Administrator Jobs
Over a thousand district-level jobs: superintendents, directors, more.
View Jobs
Support Staff Jobs
Search thousands of jobs, from paraprofessionals to counselors and more.
View Jobs

Read Next

Equity & Diversity Reported Essay What the Indian Caste System Taught Me About Racism in American Schools
Born and raised in India, reporter Eesha Pendharkar isn’t convinced that America’s anti-racist efforts are enough to make students of color feel like they belong.
7 min read
Conceptual Illustration
Pep Montserrat for Education Week
Equity & Diversity Reported Essay Our Student Homeless Numbers Are Staggering. Schools Can Be a Bridge to a Solution
The pandemic has only made the student homelessness situation more volatile. Schools don’t have to go it alone.
5 min read
Conceptual illustration
Pep Montserrat for Education Week
Equity & Diversity How Have the Debates Over Critical Race Theory Affected You? Share Your Story
We want to hear how new constraints on teaching about racism have affected your schools.
1 min read
Mary Hassdyk for Education Week
Equity & Diversity Opinion When Educational Equity Descends Into Educational Nihilism
Schools need to buckle down to engage and educate kids—not lower (or eliminate) expectations in the name of “equity.”

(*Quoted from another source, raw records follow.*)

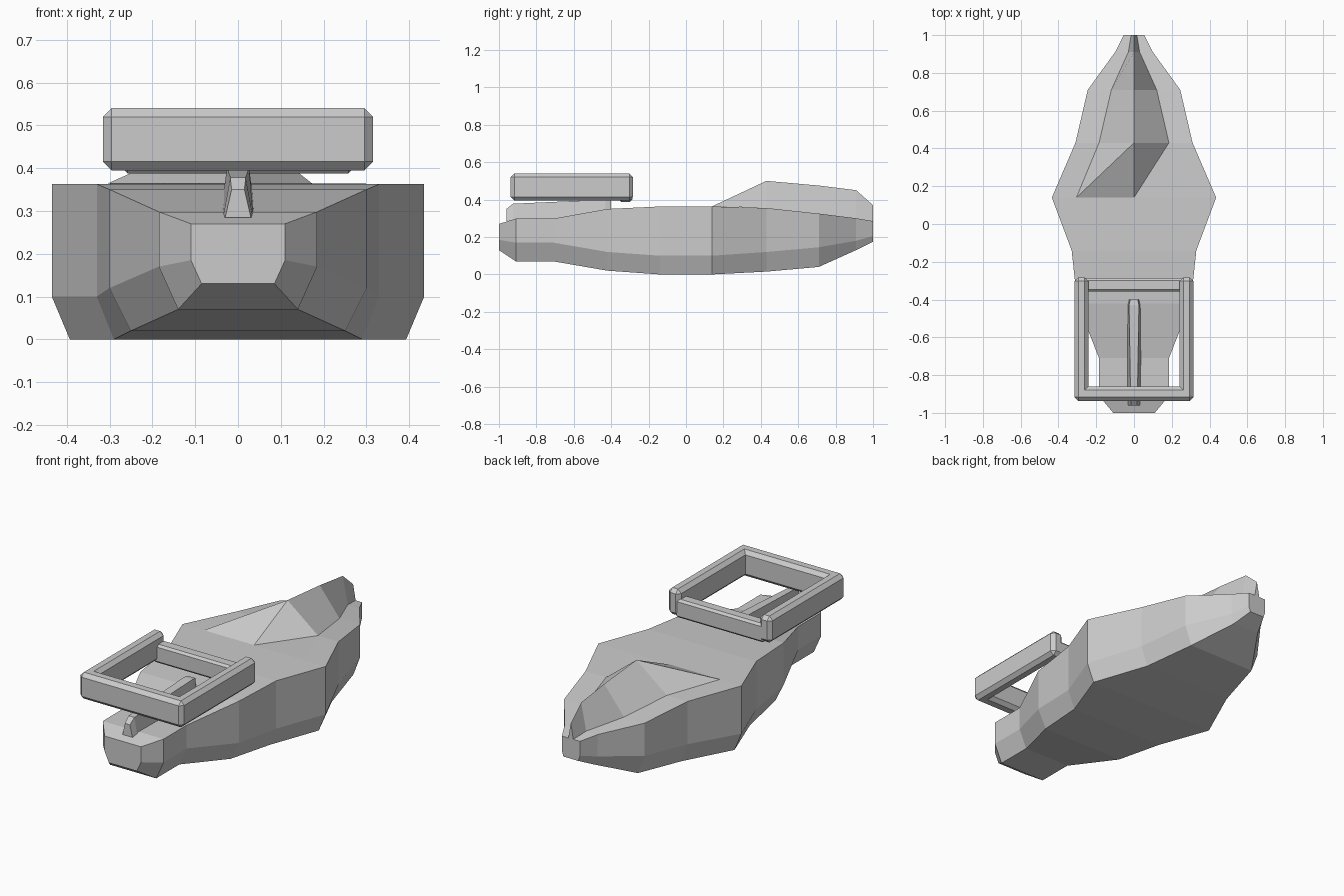
import bpy, bmesh

if "Cube" in bpy.data.objects:
    bpy.data.objects.remove(bpy.data.objects["Cube"])


def make_object(name, bm):
    bmesh.ops.recalc_face_normals(bm, faces=bm.faces)
    me = bpy.data.meshes.new(name)
    bm.to_mesh(me)
    bm.free()
    ob = bpy.data.objects.new(name, me)
    bpy.context.collection.objects.link(ob)
    return ob


def loft(name, sections):
    """Join equal-length closed rings of points and cap both ends."""
    bm = bmesh.new()
    rings = [[bm.verts.new(p) for p in s] for s in sections]
    n = len(rings[0])
    for a, b in zip(rings, rings[1:]):
        for i in range(n):
            j = (i + 1) % n
            bm.faces.new((a[i], a[j], b[j], b[i]))
    bm.faces.new(rings[0])
    bm.faces.new(rings[-1])
    return make_object(name, bm)


def beveled_box(name, x0, x1, y0, y1, z0, z1, bevel=0.02):
    bm = bmesh.new()
    bmesh.ops.create_cube(bm, size=1)
    for v in bm.verts:
        v.co.x = (x0 + x1) / 2 + v.co.x * (x1 - x0)
        v.co.y = (y0 + y1) / 2 + v.co.y * (y1 - y0)
        v.co.z = (z0 + z1) / 2 + v.co.z * (z1 - z0)
    bmesh.ops.bevel(bm, geom=bm.edges[:], offset=bevel, segments=1,
                    affect='EDGES')
    return make_object(name, bm)


# Hull: y, half width, bottom half width, deck z, chine z, bottom z
stations = [
    (-1.00, .11, .085, .27, .185, .13),
    (-0.91, .185, .14, .298, .17, .07),
    (-0.71, .185, .14, .298, .17, .07),
    (-0.42, .30, .25, .35, .12, .02),
    (-0.14, .33, .29, .363, .10, 0),
    (0.14, .435, .393, .363, .10, 0),
    (0.43, .31, .27, .355, .12, .015),
    (0.71, .245, .205, .325, .145, .04),
    (0.91, .10, .08, .30, .18, .13),
    (1.00, .055, .045, .285, .205, .175),
]
loft("hull", [[(-b, y, zb), (b, y, zb), (w, y, zc), (w, y, zt),
               (-w, y, zt), (-w, y, zc)]
              for y, w, b, zt, zc, zb in stations])

# Rear ridge: y, base half width, base z, crest z
bm = bmesh.new()
rings = []
for y, w, zb, zr in [(.43, .185, .355, .50), (.71, .12, .325, .475),
                     (.91, .03, .30, .45), (1.0, .015, .285, .37)]:
    rings.append([bm.verts.new(p) for p in
                  ((-w, y, zb), (0, y, zr), (w, y, zb))])
for a, b in zip(rings, rings[1:]):
    for i in range(2):
        bm.faces.new((a[i], a[i + 1], b[i + 1], b[i]))
bm.faces.new(rings[-1])
left, mid, right = [bm.verts.new((x, .14, .364)) for x in (-.305, 0, .305)]
a = rings[0]
for tri in ((left, mid, a[1]), (left, a[1], a[0]),
            (mid, a[2], a[1]), (mid, right, a[2])):
    bm.faces.new(tri)
make_object("rear_ridge", bm)

# Nose fin: y, base half width, top half width, base z, top z
fin = [(-.96, .03, .015, .285, .35), (-.925, .036, .018, .28, .378),
       (-.43, .042, .026, .28, .40), (-.40, .032, .02, .30, .395)]
loft("nose_fin", [[(-b, y, z0), (b, y, z0), (t, y, z1), (-t, y, z1)]
                  for y, b, t, z0, z1 in fin])

# Rectangular frame over the nose
for name, x in (("left", -.278), ("right", .278)):
    beveled_box("frame_side_" + name, x - .037, x + .037,
                -.935, -.283, .395, .54)
beveled_box("frame_front_bar", -.315, .315, -.937, -.86, .395, .54)
beveled_box("frame_rear_bar", -.27, .27, -.358, -.287, .388, .49, .012)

3 min read
Image shows a multi-tailed arrow hitting the bullseye of a target.
DigitalVision Vectors/Getty